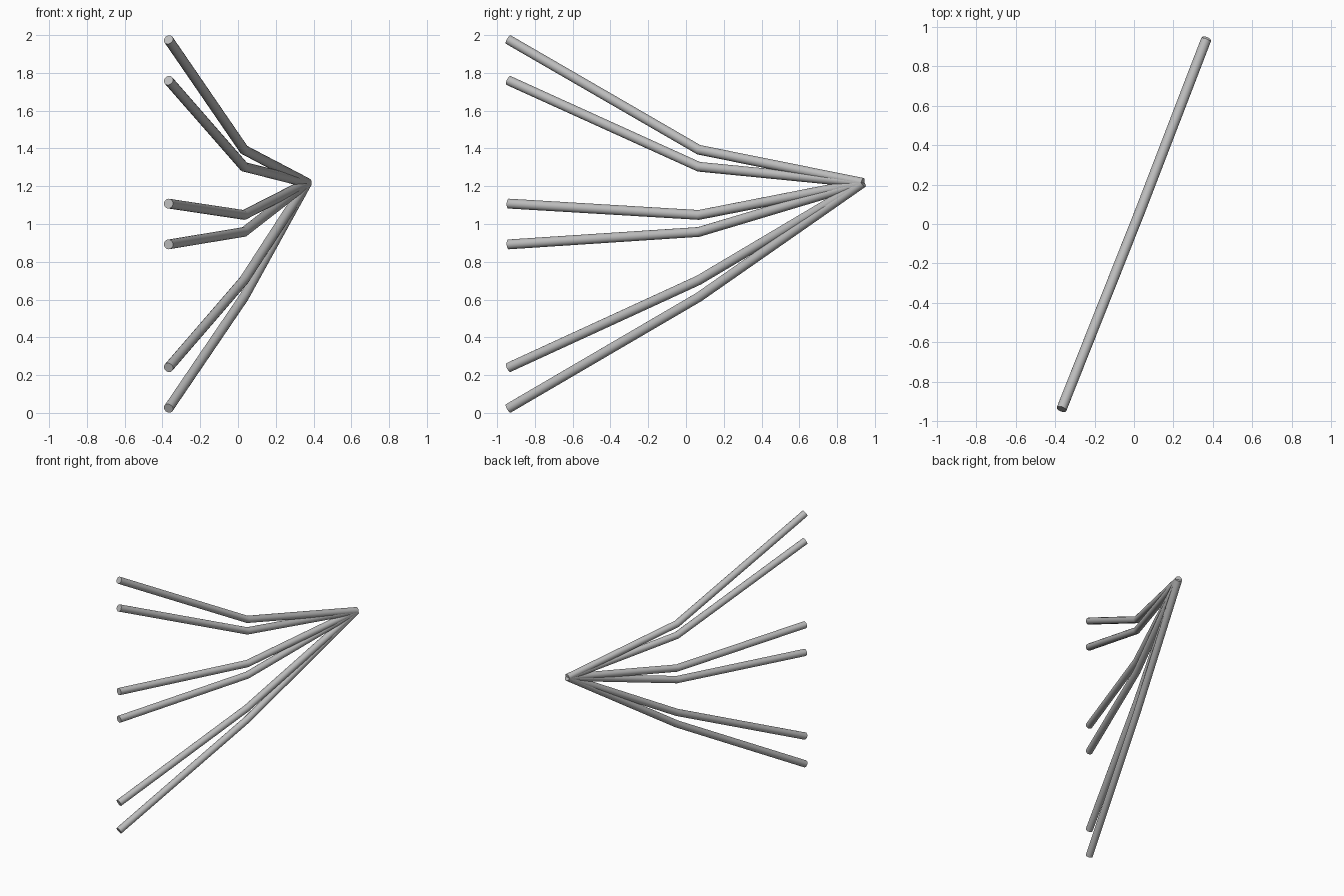
import bpy

# Remove the default cube
cube = bpy.data.objects.get("Cube")
if cube:
    bpy.data.objects.remove(cube, do_unlink=True)

RADIUS = 0.026
APEX = (0.366, 0.936, 1.218)   # shared rear meeting point
BEND_XY = (0.032, 0.068)
TIP_XY = (-0.368, -0.94)

# Single grey metal
grey = bpy.data.materials.new("grey metal")
colour = (0.5, 0.5, 0.5, 1)
grey.use_nodes = True
grey.diffuse_color = colour
grey.node_tree.nodes["Principled BSDF"].inputs["Base Color"].default_value = colour


def bent_tube(name, points):
    """Capped round tube following straight segments."""
    curve = bpy.data.curves.new(name, "CURVE")
    curve.dimensions = "3D"
    curve.bevel_depth = RADIUS
    curve.bevel_resolution = 6
    curve.use_fill_caps = True
    spline = curve.splines.new("POLY")
    spline.points.add(len(points) - 1)
    for point, co in zip(spline.points, points):
        point.co = (*co, 1)
    tube = bpy.data.objects.new(name, curve)
    bpy.context.collection.objects.link(tube)
    curve.materials.append(grey)
    bpy.ops.object.select_all(action="DESELECT")
    tube.select_set(True)
    bpy.context.view_layer.objects.active = tube
    bpy.ops.object.convert(target="MESH")
    bpy.ops.object.shade_smooth_by_angle()


# Three pairs of tubes fanning out from the apex
for row, level in enumerate(("lower", "middle", "upper")):
    for i, side in enumerate(("bottom", "top")):
        bend_z = 0.613 + 0.345 * row + 0.09 * i
        tip_z = 0.024 + 0.868 * row + 0.216 * i
        bent_tube(f"{level}_{side}_tube",
                  [(*TIP_XY, tip_z), (*BEND_XY, bend_z), APEX])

_ _ _ _ _ _ _

TRY IT -> Could you reproduce all of the data above exactly and skip any image?

PROBLEM SOLUTION ->
import bpy

# Remove the default cube
cube = bpy.data.objects.get("Cube")
if cube:
    bpy.data.objects.remove(cube, do_unlink=True)

RADIUS = 0.026
APEX = (0.366, 0.936, 1.218)   # shared rear meeting point
BEND_XY = (0.032, 0.068)
TIP_XY = (-0.368, -0.94)

# Single grey metal
grey = bpy.data.materials.new("grey metal")
colour = (0.5, 0.5, 0.5, 1)
grey.use_nodes = True
grey.diffuse_color = colour
grey.node_tree.nodes["Principled BSDF"].inputs["Base Color"].default_value = colour


def bent_tube(name, points):
    """Capped round tube following straight segments."""
    curve = bpy.data.curves.new(name, "CURVE")
    curve.dimensions = "3D"
    curve.bevel_depth = RADIUS
    curve.bevel_resolution = 6
    curve.use_fill_caps = True
    spline = curve.splines.new("POLY")
    spline.points.add(len(points) - 1)
    for point, co in zip(spline.points, points):
        point.co = (*co, 1)
    tube = bpy.data.objects.new(name, curve)
    bpy.context.collection.objects.link(tube)
    curve.materials.append(grey)
    bpy.ops.object.select_all(action="DESELECT")
    tube.select_set(True)
    bpy.context.view_layer.objects.active = tube
    bpy.ops.object.convert(target="MESH")
    bpy.ops.object.shade_smooth_by_angle()


# Three pairs of tubes fanning out from the apex
for row, level in enumerate(("lower", "middle", "upper")):
    for i, side in enumerate(("bottom", "top")):
        bend_z = 0.613 + 0.345 * row + 0.09 * i
        tip_z = 0.024 + 0.868 * row + 0.216 * i
        bent_tube(f"{level}_{side}_tube",
                  [(*TIP_XY, tip_z), (*BEND_XY, bend_z), APEX])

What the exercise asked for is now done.